Tom Bridgeland linked to a two-year old post of his own in the comment section under "Hierarchy of Thinking." Recommended. It connects somewhat with my thoughts about tolerance, which I had been mulling over on my walks already.
Sometimes defining things more exactly is important. If we don't think that gay marriage is wrong, then it is inaccurate to say that we are tolerant of gay marriage. We tolerate something when we don't agree with it, don't like it, or don't prefer, but put up with it anyway for some larger reason. We might just not want the hassle of disagreeing; we might believe that letting people do what they want is more important than interfering, or having the government interfere; we might wish to keep peace in the family, or the church, or the workplace, or the town; we might be trading off our opposition for something that people might oppose in us. Other reasons will certainly occur to us if we think about it. That is tolerance. It is clearer when we use the form "tolerate," which sounds at least a touch strained or put out, than in the modern uber-virtue of "tolerance."
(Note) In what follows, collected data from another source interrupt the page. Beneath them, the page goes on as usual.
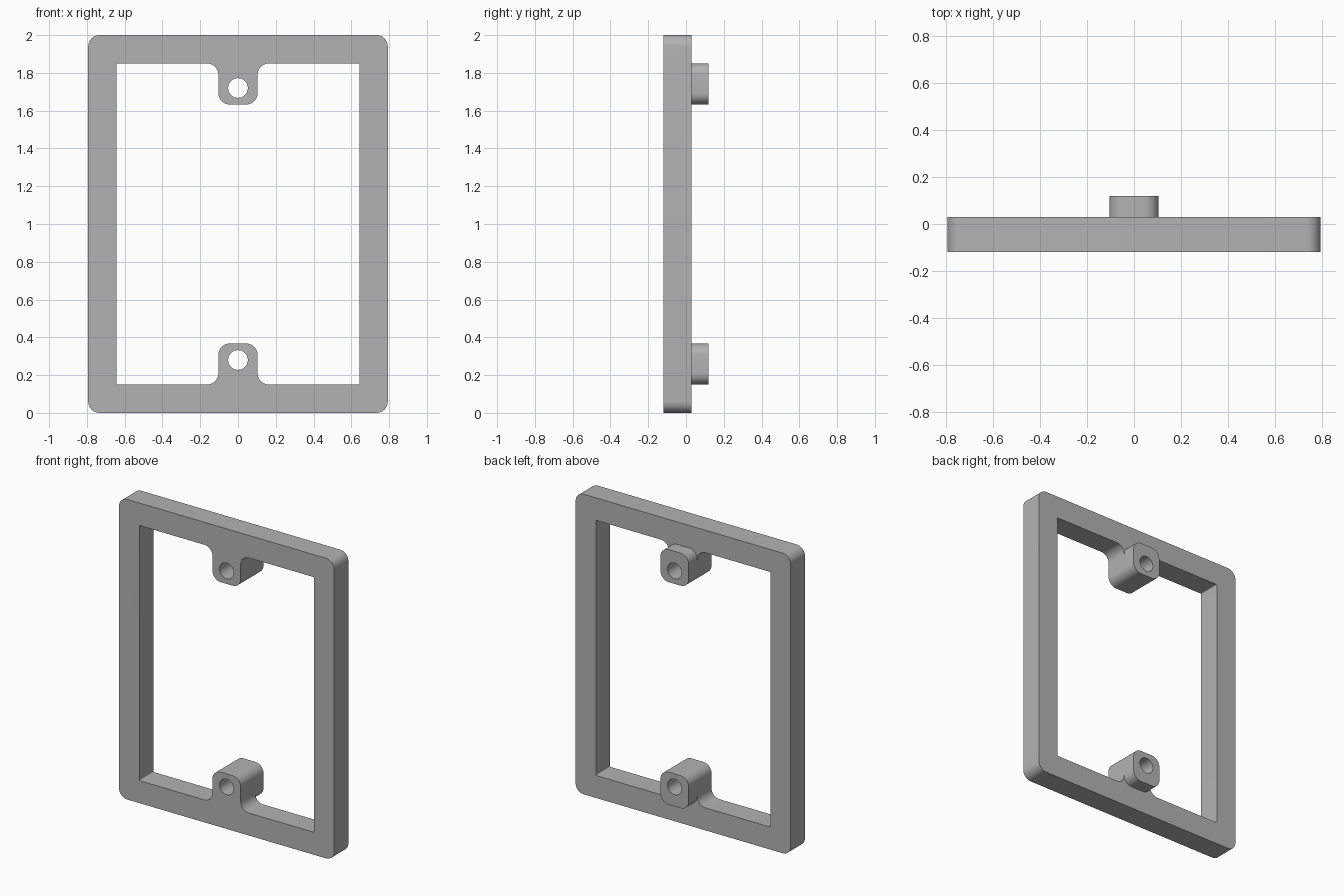
import bpy
from math import radians, tau, cos, sin
from mathutils import Vector

cube = bpy.data.objects.get("Cube")
if cube:
    bpy.data.objects.remove(cube, do_unlink=True)

FRONT, PLATE_BACK, BOSS_BACK = -0.12, 0.03, 0.12
HALF_W, HEIGHT, RIM = 0.793, 2.0, 0.15
TAB_W, TAB_TIP, ROUND = 0.104, 0.367, 0.06
HOLE_Z, HOLE_R = 0.28, 0.052

grey = bpy.data.materials.new("plain grey")
grey.use_nodes = True
grey.diffuse_color = (0.45, 0.45, 0.45, 1)
grey.node_tree.nodes["Principled BSDF"].inputs["Base Color"].default_value = grey.diffuse_color


def rounded(corners, steps=10):
    """Round each (x, z, radius) right-angled corner of a closed outline."""
    points = []
    for i, (x, z, r) in enumerate(corners):
        here = Vector((x, z))
        before = (Vector(corners[i - 1][:2]) - here).normalized() * r
        after = (Vector(corners[(i + 1) % len(corners)][:2]) - here).normalized() * r
        for k in range(steps + 1):
            a = radians(90) * k / steps
            points.append(here + before * (1 - sin(a)) + after * (1 - cos(a)))
    return points


def rectangle(w, low, high, r):
    return rounded([(-w, low, r), (w, low, r), (w, high, r), (-w, high, r)])


def plate(name, outlines, front, back):
    """Extrude filled outlines in the xz plane between two depths."""
    curve = bpy.data.curves.new(name, "CURVE")
    curve.dimensions, curve.fill_mode = "2D", "BOTH"
    curve.extrude = (back - front) / 2
    for points in outlines:
        spline = curve.splines.new("POLY")
        spline.points.add(len(points) - 1)
        for p, co in zip(spline.points, points):
            p.co = (co[0], co[1], 0, 1)
        spline.use_cyclic_u = True
    obj = bpy.data.objects.new(name, curve)
    obj.location.y = (front + back) / 2
    obj.rotation_euler.x = radians(90)
    bpy.context.collection.objects.link(obj)
    bpy.ops.object.select_all(action="DESELECT")
    obj.select_set(True)
    bpy.context.view_layer.objects.active = obj
    bpy.ops.object.convert(target="MESH")
    obj = bpy.context.object
    bpy.ops.object.transform_apply(location=True, rotation=True, scale=True)
    # Weld caps to walls
    bpy.ops.object.mode_set(mode="EDIT")
    bpy.ops.mesh.select_all(action="SELECT")
    bpy.ops.mesh.remove_doubles(threshold=0.0002)
    bpy.ops.mesh.normals_make_consistent(inside=False)
    bpy.ops.object.mode_set(mode="OBJECT")
    obj.data.materials.clear()
    obj.data.materials.append(grey)
    bpy.ops.object.shade_smooth_by_angle(angle=radians(30))
    return obj


def hole(z):
    return [(HOLE_R * cos(tau * k / 40), z + HOLE_R * sin(tau * k / 40)) for k in range(40)]


# Opening outline: one tab reaching in from the bottom, one from the top
inner = HALF_W - RIM
half = [(-inner, RIM, 0.005), (-TAB_W, RIM, ROUND), (-TAB_W, TAB_TIP, ROUND),
        (TAB_W, TAB_TIP, ROUND), (TAB_W, RIM, ROUND), (inner, RIM, 0.005)]
opening = rounded(half + [(-x, HEIGHT - z, r) for x, z, r in half])

# Frame with tabs and screw holes
plate("frame", [rectangle(HALF_W, 0, HEIGHT, ROUND), opening,
                hole(HOLE_Z), hole(HEIGHT - HOLE_Z)], FRONT, PLATE_BACK)

# Screw bosses standing off the back of the tabs
for name, low, high, z in (("lower_boss", RIM, TAB_TIP, HOLE_Z),
                           ("upper_boss", HEIGHT - TAB_TIP, HEIGHT - RIM, HEIGHT - HOLE_Z)):
    plate(name, [rectangle(TAB_W, low, high, ROUND), hole(z)], PLATE_BACK, BOSS_BACK)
You are not a Tolerant Person if you don't actually disapprove of anything, or find anything wrong. I don't mean that you can't be a Nice Person, merely that you will not have any opportunity to exercise tolerance.
Such people do not exist, of course. When we think something is really wrong, like preying on children, voting for Donald Trump, driving drunk, or having drums in worship, we treat it differently. We might choose to tolerate it, we might not. We might tolerate it in some circumstances but not others.
Conservatives make a big deal out of the idea that liberals - the tolerant people - are not very tolerant of opinions contrary to their own, which they consider intolerant. I would like to bypass that whole "I can tolerate anything except intolerance" discussion at present. You can find it in many places, and others make arguments on either side far better than I can. Or better than I'm going to bother to do, anyway.
Let's look at some day-to-day examples of who tolerates what, outside of the political and social questions. Loud music was mentioned. Every year some house within a quarter mile has a large party, with loud live music not to my taste until late at night. One year it happened 4 times in a summer. Also, there will be a few daytime parties or work parties a house or two away every summer with Rock 101 playing. Three houses up the street, there are dead cars in the yard, and a house gone into disrepair around the corner. There have been other examples of this at other times over our 30 years here. We tolerate this for a variety of reasons, but largely because it seldom lasts. Kids grow up, people move out. Life is too short.
Are people in cities tolerant of this? They can't easily afford to be. Life close together requires not only more rules, but more enforcement. Road offenses, such as driving too fast, jay-walking, parking out into the street a little too much, stopping and talking, kids playing games in the street. We think these things are wrong, but we have a lot more flexibility to handle then slowly or quietly. We tolerate them. I can multiply examples of things that happen at the school, over at the Little League field, at the village stores. People who don't know each other smile and talk in passing. They can afford to meet each other's eyes.
That may not be any moral greatness. We are less-inconvenienced and less-endangered by such things out here, so we aren't overlooking so much. Yet it deserves mention that people in cities are, by necessity or not, much more intolerant about such things. I am tolerant of their intolerance, because it doesn't affect me much. But I am not so tolerant of their claim that they are somehow the tolerant ones. In everyday experience the opposite is true.
I am also suspicious of this "openness to new experiences." There is something to this. The Big Five personality tests do pick this up, though it is defined a bit oddly. People from cities do travel to other countries more. However, this "travel" deserves a closer look. As Tom points out about flying between concrete canyons in the US, so also does this happen in travel abroad. They travel to cities, and to places that tourists go. Junior year abroad is not in a peasant village. Let's look at other groups that travel in more specific ways. People in the military. Missionaries and short-term help groups. Peace Corps volunteers. They see a great deal more of other people and cultures as they really are. Even international business, though that also involves cities and wealthy people, often involves seeing a side of a country that tourists don't.
Working at a hospital in NH, I have long encountered people from big northeastern cities who come here with a bit of disdain. Yes, we have these lovely mountains and vacation spots, but our cities just aren't as exciting. We're rather provincial. A Jewish friend from New York translated this for me thirty years ago: "They mean restaurants." It is true that they also mean people dressed up in exciting ways, and overheard music, and the opportunity to go to concerts and sporting events that are right there. The quick connections to everywhere in the world is romantically also in their imaginations. Yet his synecdoche was correct. They are not really open to all these diverse experiences. they don't like it when those experiences move into their neighborhoods. They like it when they can taste them and get out fast. They like seeing the swirl of evening gowns and food trucks and elaborate hats and hair, or expensive sneakers on poor people, or colorful costumes. They like the Disney-plus experience.
They are "tolerant" of other religions because they don't think they are wrong - not much more wrong than Christianity, anyway. They are not tolerant of other social views because they think those are wrong. They think tobacco, and sugar, and fats are wrong, and so are increasingly intolerant of them. They avoid old hymns, old technology, old literature, old foods - yes they are open to new experiences, but only new experiences. They are not open to old experiences.